The task:
Note each line of the entries that includes "plate". Then copy those lines.

Dataset content:

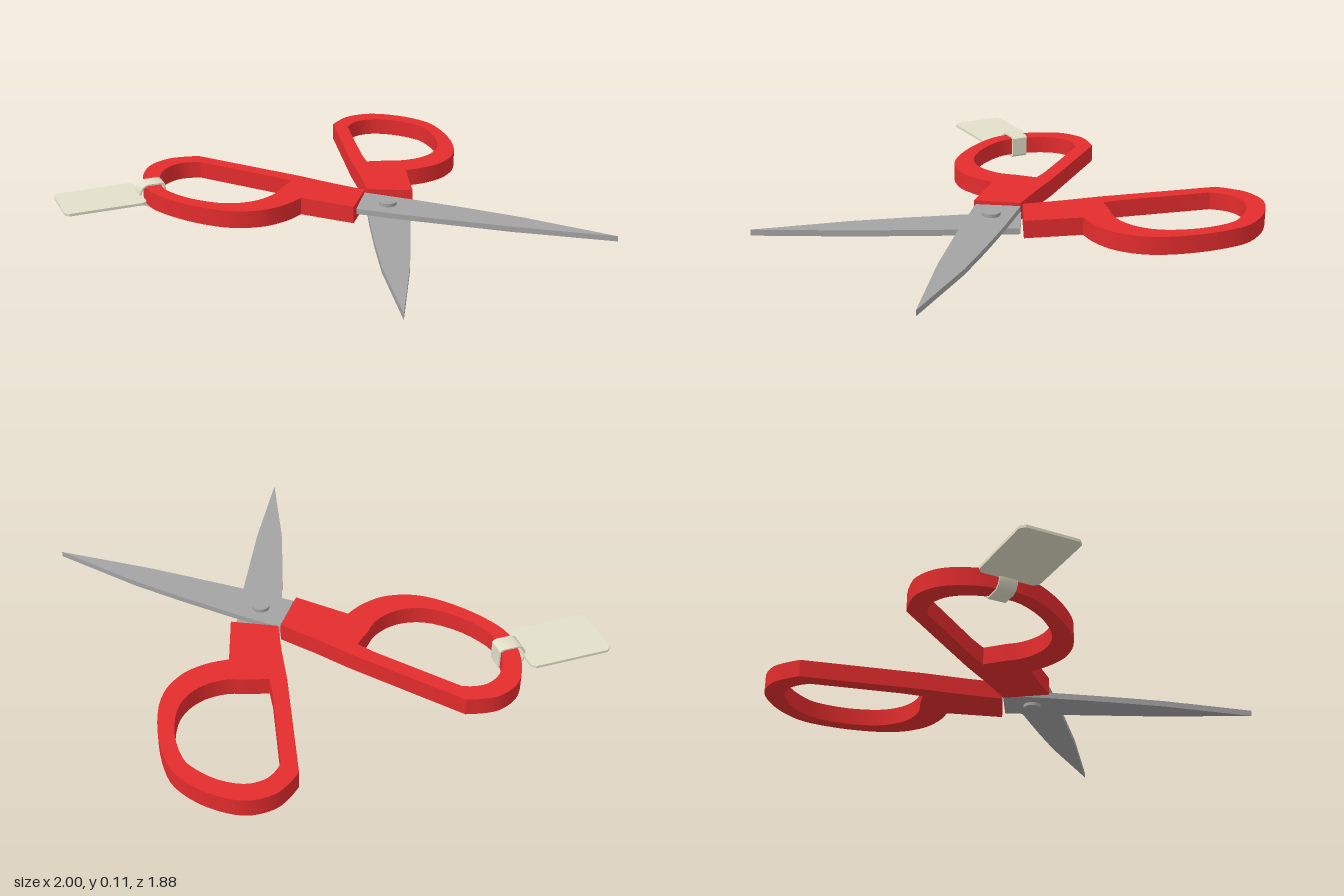
import * as THREE from 'three';
import { toCreasedNormals } from 'three/addons/utils/BufferGeometryUtils.js';

const TAG_ANGLE = -0.227;

const toVectors = (points, sign) => points.map(([a, b]) => new THREE.Vector2(a, sign * b));
// Reversed so that the mirrored outline keeps its turning direction
const mirror = (points, axis) => points.map(([x, z]) => [2 * axis - x, z]).reverse();
const smooth = (points, count) =>
  new THREE.SplineCurve(toVectors(points, 1)).getPoints(count).map((p) => [p.x, p.y]);

// Outlines in plan, as [x, z]
const HANDLE = [
  [0.031, 0.058], [0.19, -0.075], [0.115, -0.23], [0.043, -0.395],
  ...smooth([
    [-0.2, -0.887], [-0.265, -0.92], [-0.337, -0.94], [-0.43, -0.921], [-0.503, -0.863],
    [-0.57, -0.762], [-0.607, -0.642], [-0.598, -0.535], [-0.552, -0.395], [-0.482, -0.268],
    [-0.406, -0.188], [-0.32, -0.145], [-0.257, -0.134], [-0.176, -0.139], [-0.1, -0.161],
  ], 42),
];
const FINGER_HOLE = [
  [-0.02, -0.358], [-0.055, -0.445],
  ...smooth([
    [-0.235, -0.81], [-0.28, -0.838], [-0.337, -0.852], [-0.41, -0.831], [-0.48, -0.762],
    [-0.527, -0.666], [-0.54, -0.583], [-0.505, -0.45], [-0.433, -0.332], [-0.353, -0.272],
    [-0.262, -0.252], [-0.17, -0.27], [-0.107, -0.31],
  ], 36),
];
const BLADE = [
  [0.19, -0.075], [0.329, 0.14], [0.46, 0.355], [0.578, 0.56], [0.763, 0.94],
  [0.47, 0.607], [0.353, 0.46], [0.19, 0.255], [0.045, 0.058],
];
const TAG = [
  [-0.167, -0.129], [0.167, -0.129], [0.186, -0.11], [0.186, 0.11],
  [0.167, 0.129], [-0.167, 0.129], [-0.186, 0.11], [-0.186, -0.11],
];
// Cross-section of the band, as [along, y]
const BAND = [
  [-0.068, 0.053], [-0.062, 0.077], [-0.05, 0.096], [-0.03, 0.106], [0.043, 0.106],
  [0.056, 0.096], [0.056, 0.01], [0.043, 0], [-0.03, 0], [-0.05, 0.01], [-0.062, 0.029],
];
const BAND_INSIDE = BAND.map(([a, y]) => [-0.005 + 0.87 * (a + 0.005), 0.053 + 0.87 * (y - 0.053)]);

// Flat plate cut to an outline, from height y0 to y1
function plate(outline, y0, y1, hole) {
  const shape = new THREE.Shape(toVectors(outline, -1));
  if (hole) shape.holes.push(new THREE.Path(toVectors(hole, -1)));
  const geometry = new THREE.ExtrudeGeometry(shape, { depth: y1 - y0, bevelEnabled: false });
  geometry.rotateX(-Math.PI / 2).translate(0, y0, 0);
  return toCreasedNormals(geometry, 0.45);
}

// Hollow strip wrapped round the handle
function strip(width) {
  const shape = new THREE.Shape(toVectors(BAND, 1));
  shape.holes.push(new THREE.Path(toVectors(BAND_INSIDE, 1).reverse()));
  const geometry = new THREE.ExtrudeGeometry(shape, { depth: width, bevelEnabled: false });
  geometry.translate(0, 0, -width / 2);
  return toCreasedNormals(geometry, 0.75);
}

export function createModel() {
  const model = new THREE.Group();
  model.name = 'scissors';
  const material = (name, color) => {
    const m = new THREE.MeshStandardMaterial({ color });
    m.name = name;
    return m;
  };
  const red = material('red plastic', 0xe32c2d);
  const steel = material('steel', 0xa3a3a3);
  const card = material('tag card', 0xe2dfc8);

  const add = (name, geometry, mat) => {
    const mesh = new THREE.Mesh(geometry, mat);
    mesh.name = name;
    model.add(mesh);
    return mesh;
  };

  // Two mirrored handles
  add('rightHandle', plate(HANDLE, 0.013, 0.092, FINGER_HOLE), red);
  add('leftHandle', plate(mirror(HANDLE, 0.196), 0.013, 0.092, mirror(FINGER_HOLE, 0.196)), red);

  // Crossing blades, one above the other
  add('upperBlade', plate(BLADE, 0.054, 0.078), steel);
  add('lowerBlade', plate(mirror(BLADE, 0.192), 0.025, 0.052), steel);

  // Pivot screw through both blades
  const screw = new THREE.CylinderGeometry(0.039, 0.039, 0.084, 32);
  add('pivotScrew', screw, steel).position.set(0.191, 0.052, 0.094);

  // Hanging tag
  const tag = add('tag', plate(TAG, 0.047, 0.059), card);
  tag.position.set(-0.794, 0, -0.754);
  tag.rotation.y = TAG_ANGLE;

  // Band that holds the tag on the handle
  const band = add('tagBand', strip(0.078), card);
  band.position.set(-0.56, 0, -0.698);
  band.rotation.y = TAG_ANGLE;

  return model;
}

Answer to the problem:
// Flat plate cut to an outline, from height y0 to y1
function plate(outline, y0, y1, hole) {
  add('rightHandle', plate(HANDLE, 0.013, 0.092, FINGER_HOLE), red);
  add('leftHandle', plate(mirror(HANDLE, 0.196), 0.013, 0.092, mirror(FINGER_HOLE, 0.196)), red);
  add('upperBlade', plate(BLADE, 0.054, 0.078), steel);
  add('lowerBlade', plate(mirror(BLADE, 0.192), 0.025, 0.052), steel);
  const tag = add('tag', plate(TAG, 0.047, 0.059), card);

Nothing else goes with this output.